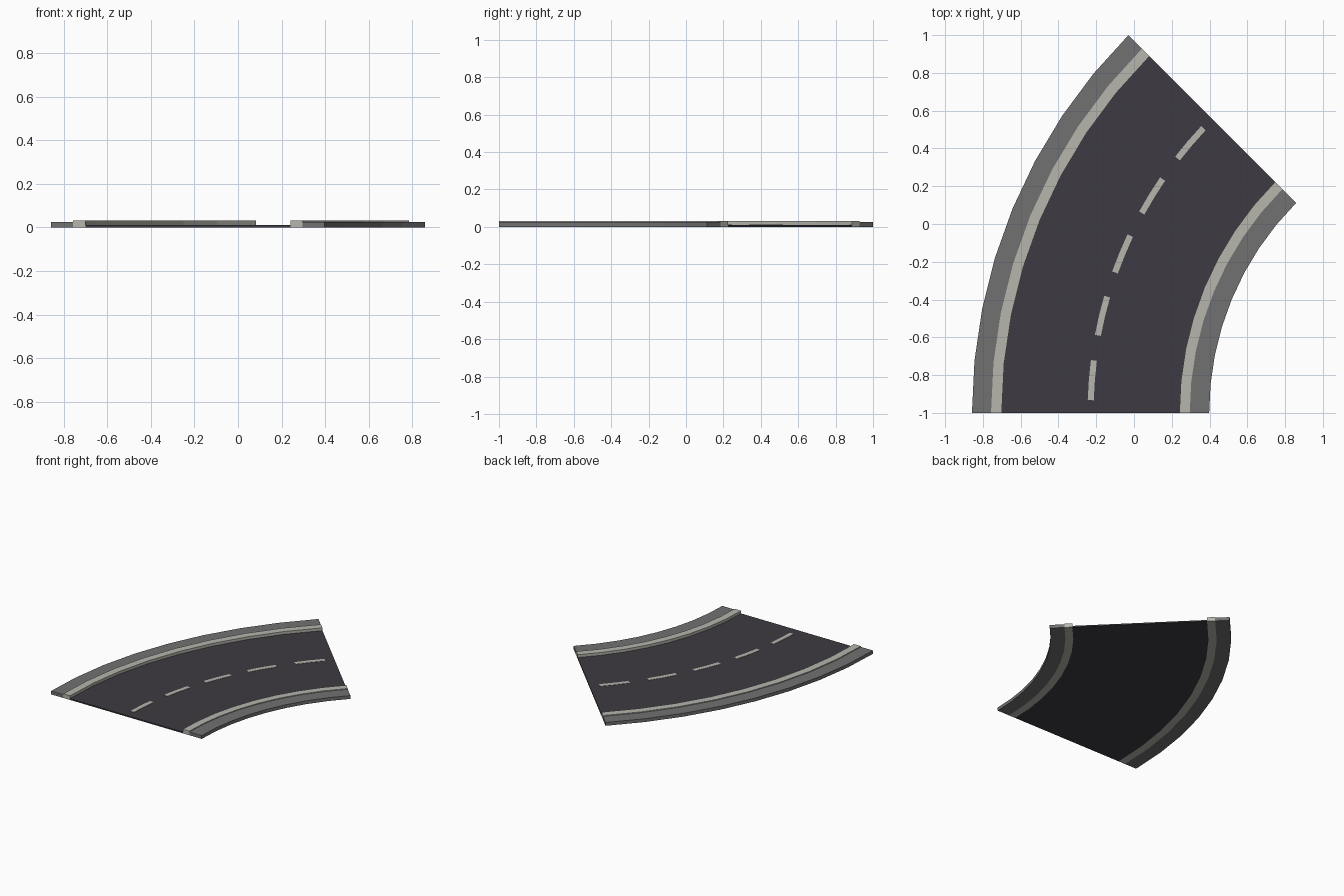
import bpy
import bmesh
from math import sin, cos, radians

cube = bpy.data.objects.get("Cube")
if cube:
    bpy.data.objects.remove(cube, do_unlink=True)

CENTRE_X, CENTRE_Y = 1.97, -1.0   # centre of the bend
SWEEP = 45.0                      # degrees turned by the road
MIDDLE = 2.2                      # radius of the centre line


def make_material(name, colour):
    mat = bpy.data.materials.new(name)
    mat.use_nodes = True
    mat.diffuse_color = (*colour, 1)
    bsdf = mat.node_tree.nodes["Principled BSDF"]
    bsdf.inputs["Base Color"].default_value = (*colour, 1)
    bsdf.inputs["Roughness"].default_value = 0.9
    return mat


asphalt = make_material("asphalt", (0.047, 0.044, 0.054))
pale_stone = make_material("pale_stone", (0.468, 0.468, 0.423))
pavement_grey = make_material("pavement_grey", (0.165, 0.165, 0.171))


def arc_strip(name, r_in, r_out, z_low, z_high, mat, start=0.0, end=SWEEP, steps=8):
    """Sweep a rectangular section around the bend and cap both ends."""
    bm = bmesh.new()
    section = [(r_in, z_low), (r_out, z_low), (r_out, z_high), (r_in, z_high)]
    rings = []
    for i in range(steps + 1):
        a = radians(start + (end - start) * i / steps)
        rings.append([bm.verts.new((CENTRE_X - r * cos(a), CENTRE_Y + r * sin(a), z))
                      for r, z in section])
    for a, b in zip(rings, rings[1:]):
        for k in range(4):
            n = (k + 1) % 4
            bm.faces.new((a[k], a[n], b[n], b[k]))
    bm.faces.new(rings[0])
    bm.faces.new(rings[-1])
    bmesh.ops.recalc_face_normals(bm, faces=bm.faces)
    mesh = bpy.data.meshes.new(name)
    bm.to_mesh(mesh)
    bm.free()
    mesh.materials.append(mat)
    obj = bpy.data.objects.new(name, mesh)
    bpy.context.collection.objects.link(obj)
    return obj


# Road bed
arc_strip("road_surface", 1.73, 2.67, 0, 0.01, asphalt)

# Kerbs and pavements on both sides of the road
arc_strip("inner_kerb", 1.675, 1.73, 0, 0.031, pale_stone)
arc_strip("outer_kerb", 2.67, 2.727, 0, 0.031, pale_stone)
arc_strip("inner_pavement", 1.572, 1.675, 0, 0.025, pavement_grey)
arc_strip("outer_pavement", 2.727, 2.828, 0, 0.025, pavement_grey)

# Dashed centre line
DASHES = 5
pitch = SWEEP / DASHES
for i in range(DASHES):
    mid = pitch * (i + 0.5)
    arc_strip(f"centre_dash_{i + 1}", MIDDLE - 0.016, MIDDLE + 0.016, 0.009, 0.012,
              pale_stone, mid - 2.75, mid + 2.75, 2)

> _Your goal_: Repeat exactly the lines starting at the line with "- 0.016, MIDDLE" and ending with the final line of the entries. Include nothing else.

> _Exercise result_:
    arc_strip(f"centre_dash_{i + 1}", MIDDLE - 0.016, MIDDLE + 0.016, 0.009, 0.012,
              pale_stone, mid - 2.75, mid + 2.75, 2)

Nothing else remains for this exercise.